■ **ASSIGNMENT**: Set out exactly, line by line, the stretch of data below that begins at the line containing "const position = geometry.attributes.position;" and ends at the line containing "holding the cloth", with both ends kept.

START GIVEN INFORMATION

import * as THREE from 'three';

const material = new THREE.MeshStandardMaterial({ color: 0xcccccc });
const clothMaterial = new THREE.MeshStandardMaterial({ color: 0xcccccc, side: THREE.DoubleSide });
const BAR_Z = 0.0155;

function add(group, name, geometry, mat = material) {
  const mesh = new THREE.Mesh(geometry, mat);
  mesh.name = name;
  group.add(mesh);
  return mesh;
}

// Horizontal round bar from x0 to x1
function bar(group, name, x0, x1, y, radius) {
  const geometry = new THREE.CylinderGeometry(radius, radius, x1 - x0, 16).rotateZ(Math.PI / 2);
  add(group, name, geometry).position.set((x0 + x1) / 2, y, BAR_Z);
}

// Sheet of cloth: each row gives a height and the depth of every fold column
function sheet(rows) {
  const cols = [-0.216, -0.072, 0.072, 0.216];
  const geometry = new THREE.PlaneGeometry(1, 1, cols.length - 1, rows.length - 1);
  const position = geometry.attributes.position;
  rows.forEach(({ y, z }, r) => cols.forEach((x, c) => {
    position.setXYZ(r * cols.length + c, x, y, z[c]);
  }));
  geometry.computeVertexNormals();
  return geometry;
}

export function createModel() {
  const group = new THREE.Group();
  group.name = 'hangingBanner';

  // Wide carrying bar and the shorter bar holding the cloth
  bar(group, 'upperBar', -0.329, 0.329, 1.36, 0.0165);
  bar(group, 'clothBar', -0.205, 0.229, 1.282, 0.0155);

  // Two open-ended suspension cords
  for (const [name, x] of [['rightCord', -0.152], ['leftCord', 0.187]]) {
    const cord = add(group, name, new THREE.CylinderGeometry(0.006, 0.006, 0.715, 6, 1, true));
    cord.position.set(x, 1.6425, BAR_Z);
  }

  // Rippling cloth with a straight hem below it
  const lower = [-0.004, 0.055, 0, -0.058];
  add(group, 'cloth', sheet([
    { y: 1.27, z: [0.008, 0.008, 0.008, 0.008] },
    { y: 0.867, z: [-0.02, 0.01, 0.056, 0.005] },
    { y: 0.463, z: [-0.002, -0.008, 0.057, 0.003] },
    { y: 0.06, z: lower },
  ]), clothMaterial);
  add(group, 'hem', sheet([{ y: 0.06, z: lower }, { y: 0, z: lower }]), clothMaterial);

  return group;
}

END GIVEN INFORMATION

■ **RESPONSE TO THIS EXERCISE**:
  const position = geometry.attributes.position;
  rows.forEach(({ y, z }, r) => cols.forEach((x, c) => {
    position.setXYZ(r * cols.length + c, x, y, z[c]);
  }));
  geometry.computeVertexNormals();
  return geometry;
}

export function createModel() {
  const group = new THREE.Group();
  group.name = 'hangingBanner';

  // Wide carrying bar and the shorter bar holding the cloth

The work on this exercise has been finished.